Psychiatrist | Professor Peter Fonagy
Chess player | Alexandros Ethelontis
Dancer | Bret ‘Downroc’ Syfert
Architect | Claire Weldin
Artist | Yuewei Zhang
Taxi driver | Dawn Cooper
Musician | Eric Biondo
Consultant neuroscientist | Emeritus Professor Chris Frith
Music | Eric Biondo and Forrest GetEmGump
Executive Producer | Sam Hill
Barry Gibb originally trained as a molecular biologist & neuroscientist. After completing his PhD in 1996, he then spent around eight years exploring various aspects of neurological illness before deciding his future lay in more overtly creative terrain. In 2005, he left academic research to start his own company, digitalis media – a means of exploring science through words and film – stories.

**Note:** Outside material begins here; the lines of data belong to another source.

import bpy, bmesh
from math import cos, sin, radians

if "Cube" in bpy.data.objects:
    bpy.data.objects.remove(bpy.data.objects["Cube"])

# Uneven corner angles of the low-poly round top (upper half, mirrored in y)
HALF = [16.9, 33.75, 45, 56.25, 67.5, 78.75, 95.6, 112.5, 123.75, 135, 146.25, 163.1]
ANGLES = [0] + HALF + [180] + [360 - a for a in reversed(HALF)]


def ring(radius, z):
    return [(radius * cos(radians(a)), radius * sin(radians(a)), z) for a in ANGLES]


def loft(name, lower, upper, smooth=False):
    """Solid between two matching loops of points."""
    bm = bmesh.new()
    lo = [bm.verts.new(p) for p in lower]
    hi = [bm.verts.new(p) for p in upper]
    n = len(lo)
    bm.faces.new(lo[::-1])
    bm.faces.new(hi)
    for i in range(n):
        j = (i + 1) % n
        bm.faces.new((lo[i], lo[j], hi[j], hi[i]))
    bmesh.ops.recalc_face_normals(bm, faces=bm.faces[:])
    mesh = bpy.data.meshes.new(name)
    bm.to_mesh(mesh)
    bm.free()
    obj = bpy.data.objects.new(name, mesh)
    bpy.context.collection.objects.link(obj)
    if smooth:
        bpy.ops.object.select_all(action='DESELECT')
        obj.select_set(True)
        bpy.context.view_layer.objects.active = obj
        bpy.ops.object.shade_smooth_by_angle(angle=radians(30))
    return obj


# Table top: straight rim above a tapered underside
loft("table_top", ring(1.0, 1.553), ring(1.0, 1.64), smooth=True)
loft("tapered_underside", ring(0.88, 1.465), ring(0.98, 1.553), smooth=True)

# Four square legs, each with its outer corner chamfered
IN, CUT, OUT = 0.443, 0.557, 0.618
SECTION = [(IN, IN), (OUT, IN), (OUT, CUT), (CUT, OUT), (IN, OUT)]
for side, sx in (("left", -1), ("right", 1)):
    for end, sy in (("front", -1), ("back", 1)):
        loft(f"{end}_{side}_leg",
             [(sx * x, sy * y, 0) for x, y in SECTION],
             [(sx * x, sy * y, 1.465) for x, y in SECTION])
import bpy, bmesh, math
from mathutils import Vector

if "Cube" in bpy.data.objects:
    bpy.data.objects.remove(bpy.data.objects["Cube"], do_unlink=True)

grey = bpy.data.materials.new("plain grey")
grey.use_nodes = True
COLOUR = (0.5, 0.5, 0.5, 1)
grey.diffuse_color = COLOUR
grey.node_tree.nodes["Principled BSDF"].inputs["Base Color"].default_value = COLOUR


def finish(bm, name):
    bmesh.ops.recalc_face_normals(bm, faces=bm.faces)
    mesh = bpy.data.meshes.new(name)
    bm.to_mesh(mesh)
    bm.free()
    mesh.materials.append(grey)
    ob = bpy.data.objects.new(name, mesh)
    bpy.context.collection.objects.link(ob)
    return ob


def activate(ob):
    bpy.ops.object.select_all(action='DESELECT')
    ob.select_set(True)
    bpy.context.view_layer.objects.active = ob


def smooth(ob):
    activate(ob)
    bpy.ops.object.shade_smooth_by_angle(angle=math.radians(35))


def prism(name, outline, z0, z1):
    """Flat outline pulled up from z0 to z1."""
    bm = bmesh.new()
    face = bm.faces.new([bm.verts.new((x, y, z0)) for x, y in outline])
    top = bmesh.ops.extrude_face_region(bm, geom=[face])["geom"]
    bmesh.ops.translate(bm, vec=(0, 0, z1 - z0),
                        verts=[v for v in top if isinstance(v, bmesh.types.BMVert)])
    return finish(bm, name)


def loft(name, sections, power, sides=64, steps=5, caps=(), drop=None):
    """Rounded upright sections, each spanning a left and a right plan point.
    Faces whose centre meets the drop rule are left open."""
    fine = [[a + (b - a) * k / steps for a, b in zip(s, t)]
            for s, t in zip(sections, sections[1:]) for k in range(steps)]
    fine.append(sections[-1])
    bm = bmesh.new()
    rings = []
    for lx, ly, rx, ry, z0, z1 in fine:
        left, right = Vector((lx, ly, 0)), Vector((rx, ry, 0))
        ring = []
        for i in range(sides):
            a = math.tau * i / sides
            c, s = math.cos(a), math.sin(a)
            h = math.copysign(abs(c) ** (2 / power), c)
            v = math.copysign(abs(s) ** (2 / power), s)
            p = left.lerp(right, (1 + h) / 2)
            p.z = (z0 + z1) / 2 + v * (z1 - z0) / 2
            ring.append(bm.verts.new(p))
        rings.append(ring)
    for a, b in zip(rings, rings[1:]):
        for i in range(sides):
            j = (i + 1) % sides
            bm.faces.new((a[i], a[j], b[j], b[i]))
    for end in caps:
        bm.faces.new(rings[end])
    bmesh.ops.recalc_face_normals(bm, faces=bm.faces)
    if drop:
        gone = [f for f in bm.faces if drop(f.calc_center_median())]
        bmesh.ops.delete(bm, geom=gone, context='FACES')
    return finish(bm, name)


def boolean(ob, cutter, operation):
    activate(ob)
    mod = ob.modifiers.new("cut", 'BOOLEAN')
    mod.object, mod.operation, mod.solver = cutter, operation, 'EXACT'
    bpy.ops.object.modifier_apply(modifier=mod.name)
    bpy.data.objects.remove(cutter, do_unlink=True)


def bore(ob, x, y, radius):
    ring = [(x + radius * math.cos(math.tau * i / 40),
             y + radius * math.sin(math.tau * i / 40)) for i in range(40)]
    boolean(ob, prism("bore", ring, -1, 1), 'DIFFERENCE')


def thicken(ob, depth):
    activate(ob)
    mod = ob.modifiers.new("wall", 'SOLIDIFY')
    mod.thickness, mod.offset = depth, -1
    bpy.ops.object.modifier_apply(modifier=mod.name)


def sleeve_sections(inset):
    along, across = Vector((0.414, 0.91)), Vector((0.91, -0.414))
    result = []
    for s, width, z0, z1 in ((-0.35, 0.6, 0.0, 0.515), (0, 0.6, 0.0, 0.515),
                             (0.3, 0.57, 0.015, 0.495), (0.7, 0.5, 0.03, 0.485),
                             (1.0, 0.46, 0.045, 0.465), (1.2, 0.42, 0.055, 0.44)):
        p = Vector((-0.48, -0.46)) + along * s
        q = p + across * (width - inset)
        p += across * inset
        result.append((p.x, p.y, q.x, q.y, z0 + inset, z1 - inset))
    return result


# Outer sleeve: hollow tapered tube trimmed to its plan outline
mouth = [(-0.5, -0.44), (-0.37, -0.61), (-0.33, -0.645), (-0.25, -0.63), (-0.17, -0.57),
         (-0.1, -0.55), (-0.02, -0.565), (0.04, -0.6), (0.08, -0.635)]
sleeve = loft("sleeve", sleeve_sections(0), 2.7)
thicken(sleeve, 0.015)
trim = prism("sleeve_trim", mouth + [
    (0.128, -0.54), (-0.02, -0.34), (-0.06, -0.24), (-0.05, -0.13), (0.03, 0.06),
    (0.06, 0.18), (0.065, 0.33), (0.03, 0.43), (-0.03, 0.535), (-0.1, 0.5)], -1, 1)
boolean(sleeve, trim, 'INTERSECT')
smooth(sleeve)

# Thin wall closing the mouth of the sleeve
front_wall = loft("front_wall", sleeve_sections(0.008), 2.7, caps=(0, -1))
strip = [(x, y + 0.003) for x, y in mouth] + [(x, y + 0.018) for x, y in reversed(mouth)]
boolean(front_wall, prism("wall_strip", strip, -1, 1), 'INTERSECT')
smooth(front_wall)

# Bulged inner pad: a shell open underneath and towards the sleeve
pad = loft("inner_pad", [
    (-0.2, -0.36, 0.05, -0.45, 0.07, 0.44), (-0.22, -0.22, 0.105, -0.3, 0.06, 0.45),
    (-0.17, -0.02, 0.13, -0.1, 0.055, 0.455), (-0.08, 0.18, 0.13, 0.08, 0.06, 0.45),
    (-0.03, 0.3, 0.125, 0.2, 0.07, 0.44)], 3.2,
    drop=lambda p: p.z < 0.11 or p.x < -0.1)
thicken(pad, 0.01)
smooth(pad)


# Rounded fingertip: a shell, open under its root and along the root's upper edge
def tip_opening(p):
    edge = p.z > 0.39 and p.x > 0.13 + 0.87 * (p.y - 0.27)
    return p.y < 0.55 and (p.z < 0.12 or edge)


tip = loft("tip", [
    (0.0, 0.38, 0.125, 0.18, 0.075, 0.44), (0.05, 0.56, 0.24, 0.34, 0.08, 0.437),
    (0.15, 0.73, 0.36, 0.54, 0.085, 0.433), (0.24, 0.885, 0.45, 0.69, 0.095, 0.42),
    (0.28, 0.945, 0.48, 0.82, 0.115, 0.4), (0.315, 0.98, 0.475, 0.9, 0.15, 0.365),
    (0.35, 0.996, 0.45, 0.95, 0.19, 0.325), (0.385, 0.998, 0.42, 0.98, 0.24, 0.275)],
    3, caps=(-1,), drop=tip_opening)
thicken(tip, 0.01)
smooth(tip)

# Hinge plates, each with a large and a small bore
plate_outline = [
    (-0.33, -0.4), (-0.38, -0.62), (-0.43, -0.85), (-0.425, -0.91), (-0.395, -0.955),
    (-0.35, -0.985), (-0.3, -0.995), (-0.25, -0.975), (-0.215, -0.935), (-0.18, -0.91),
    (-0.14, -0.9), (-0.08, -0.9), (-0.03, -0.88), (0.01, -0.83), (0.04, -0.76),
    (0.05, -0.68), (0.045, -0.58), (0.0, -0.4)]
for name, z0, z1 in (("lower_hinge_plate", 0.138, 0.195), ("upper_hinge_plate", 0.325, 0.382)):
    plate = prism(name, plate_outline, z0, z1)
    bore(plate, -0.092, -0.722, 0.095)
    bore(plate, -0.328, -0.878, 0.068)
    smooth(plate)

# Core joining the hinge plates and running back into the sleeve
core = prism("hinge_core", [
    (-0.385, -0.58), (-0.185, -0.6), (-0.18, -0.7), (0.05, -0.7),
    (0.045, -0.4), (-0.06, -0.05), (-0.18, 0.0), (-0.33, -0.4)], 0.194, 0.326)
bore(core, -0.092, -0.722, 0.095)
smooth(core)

His book, The Rough Guide to the Brain, was released by Penguin in 2007, the second edition of which was released in June this year. His 3 Minute Wonder’s, ‘Life After Coma’ (Mosaic Films, Channel 4, 2009) were broadcast on Channel 4 in 2009. In the same year, he filmed, directed and edited eight short documentaries for a project called ‘Routes’ (Oil, Channel 4 and The Wellcome Trust), a BIMA winning online fusion of genetics, drama, documentary and gaming. He is now working with the Wellcome Trust as their Science Multimedia Producer where he constantly attempts to bring humanity to scientific research. In 2011, a documentary he made for the Trust to explore the science of ageing, Until, won an award at the Imagine Science Film Festival, New York. He has no idea what the future holds (and prefers it that way).